This is a solid every day drinking wine. I would say a good $8-$10 bottle. Probably an 82 or so on a ratings scale. Delivers the fruit without much noise.

evillica wrote:


sorry for the lateness of my rat! the 4-day old newborn in my house has given me very little time to sit down and evaluate, so here she goes:

pop and pour:
nice label, cork was a little brittle pulling out of the bottle. using the pinot/nebbiolo
glasses for this one. pours out the color of strawberry jello. slight wiff of booze with
berries and cedar box? definite red cherry taste. not a lot of complexity, but highly

one hour later:
light and enjoyable quaffer. gonna pair this with leftover veggie lasagna and mac n' cheese, pairs okay-- maybe too spicy for the tomato sauce. i can see this going with a fatty salmon or sweet scallop.

smell is definitely more woodsy and spicy that fruity. drink is very smooth, but doesn't have a sharp acidity. strong red cherry flavor.

i'll post more if i can later tonight... cheers!

edit: *gulp* finishing the bottle. a pleasant spicyness, with a cleansing but not too strong acidity. cherry flavors throughout, but slightly one-dimensional. in the end, a good Pinot which i would rank JUST below the d'onstspille on the QPR ratio. thanks again for letting me rat!

NOTE: There has not been any rattage since this one.

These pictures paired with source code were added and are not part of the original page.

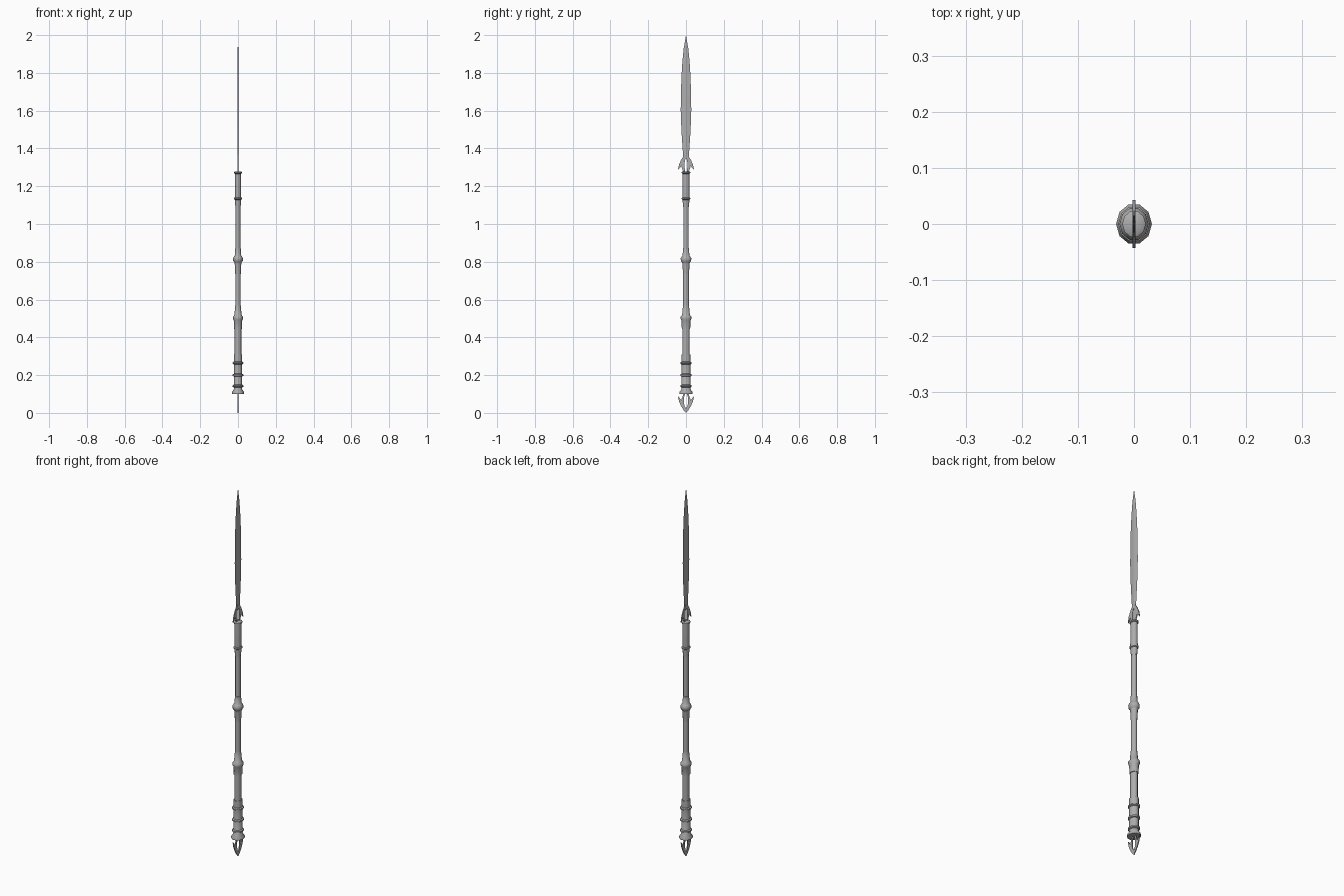
import bpy, bmesh, math

if "Cube" in bpy.data.objects:
    bpy.data.objects.remove(bpy.data.objects["Cube"])

SIDES = 10
Y_STRETCH = 1.14   # the shaft is slightly oval

steel = bpy.data.materials.new("dark_steel")
steel.diffuse_color = (0.42, 0.42, 0.42, 1)
steel.use_nodes = True
steel.node_tree.nodes["Principled BSDF"].inputs["Base Color"].default_value = steel.diffuse_color


def finish(name, bm, smooth=False):
    bmesh.ops.recalc_face_normals(bm, faces=bm.faces)
    me = bpy.data.meshes.new(name)
    bm.to_mesh(me)
    bm.free()
    me.materials.append(steel)
    ob = bpy.data.objects.new(name, me)
    bpy.context.collection.objects.link(ob)
    if smooth:
        bpy.ops.object.select_all(action='DESELECT')
        bpy.context.view_layer.objects.active = ob
        ob.select_set(True)
        bpy.ops.object.shade_smooth_by_angle(angle=math.radians(45))
    return ob


def lathe(name, profile):
    """Closed turning from (radius, z) pairs, bottom to top."""
    bm = bmesh.new()
    rings = []
    for r, z in profile:
        rings.append([bm.verts.new((r * math.cos(a), r * Y_STRETCH * math.sin(a), z))
                      for a in (2 * math.pi * i / SIDES for i in range(SIDES))])
    for lo, hi in zip(rings, rings[1:]):
        for i in range(SIDES):
            j = (i + 1) % SIDES
            bm.faces.new((lo[i], lo[j], hi[j], hi[i]))
    bm.faces.new(rings[0])
    bm.faces.new(rings[-1])
    return finish(name, bm, smooth=True)


def ring(name, z, r, half=0.008, inner=0.015):
    """Raised band with bevelled shoulders."""
    return lathe(name, [(inner, z - half), (r, z - half * 0.45),
                        (r, z + half * 0.45), (inner, z + half)])


def prongs(name, z0, direction, slot):
    """Flat barbed fork: tip at z0, opening along direction, mirrored in y."""
    outer = [(0, 0), (0.012, 0.014), (0.025, 0.034), (0.036, 0.058), (0.043, 0.09)]
    inner = [(0.033, 0.078), (0.025, 0.068), (0.018, 0.088), (0.013, 0.105),
             (0.003, 0.105), (slot * 0.8, 0.085), (slot, 0.06), (slot * 0.7, 0.038), (0, 0.024)]
    bm = bmesh.new()
    for s in (1, -1):
        verts = [bm.verts.new((-0.0025, s * y, z0 + direction * z)) for y, z in outer + inner]
        face = bm.faces.new(verts)
        ext = bmesh.ops.extrude_face_region(bm, geom=[face], use_keep_orig=True)
        bmesh.ops.translate(bm, vec=(0.005, 0, 0),
                            verts=[g for g in ext['geom'] if isinstance(g, bmesh.types.BMVert)])
    return finish(name, bm)


# Blade: thin diamond section, leaf outline as (half width, half thickness, z)
bm = bmesh.new()
sections = [(0.014, 0.003, 1.345), (0.018, 0.003, 1.40), (0.024, 0.003, 1.49),
            (0.028, 0.003, 1.60), (0.027, 0.003, 1.68), (0.024, 0.0025, 1.78),
            (0.019, 0.002, 1.86), (0.012, 0.0015, 1.93)]
loops = [[bm.verts.new(p) for p in ((t, 0, z), (0, w, z), (-t, 0, z), (0, -w, z))]
         for w, t, z in sections]
tip = bm.verts.new((0, 0, 2.0))
for lo, hi in zip(loops, loops[1:]):
    for i in range(4):
        j = (i + 1) % 4
        bm.faces.new((lo[i], lo[j], hi[j], hi[i]))
for i in range(4):
    bm.faces.new((loops[-1][i], loops[-1][(i + 1) % 4], tip))
bm.faces.new(loops[0])
finish("blade", bm)

# Barbed forks at the blade root and the butt
prongs("blade_barbs", 1.375, -1, 0.008)
prongs("butt_barbs", 0.0, 1, 0.012)

# Shaft sections
lathe("upper_shaft", [(0.013, 0.80), (0.013, 1.14)])
lathe("upper_sleeve", [(0.014, 1.09), (0.017, 1.13), (0.0165, 1.27)])
lathe("middle_shaft", [(0.0145, 0.50), (0.0145, 0.81)])
lathe("lower_shaft", [(0.0175, 0.29), (0.0175, 0.46)])

# Collars
lathe("upper_collar", [(0.0145, 0.735), (0.0175, 0.79), (0.019, 0.797), (0.025, 0.803),
                       (0.026, 0.818), (0.021, 0.828), (0.0165, 0.834), (0.0145, 0.872)])
lathe("lower_collar", [(0.0205, 0.445), (0.022, 0.488), (0.026, 0.497), (0.026, 0.51),
                       (0.019, 0.518), (0.0145, 0.57)])

# Grip at the butt end
lathe("butt_grip", [(0.032, 0.10), (0.032, 0.11), (0.022, 0.125), (0.022, 0.255),
                    (0.0225, 0.265), (0.0215, 0.308)])

# Bands
for i, z in enumerate((0.142, 0.20, 0.264)):
    ring(f"butt_ring_{i + 1}", z, 0.028, inner=0.021)
ring("sleeve_ring", 1.135, 0.021)
ring("top_ring", 1.272, 0.021, half=0.007)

What up, WD?

I saw HitAnyKey42 on wine.woot! and clicked "I want one!"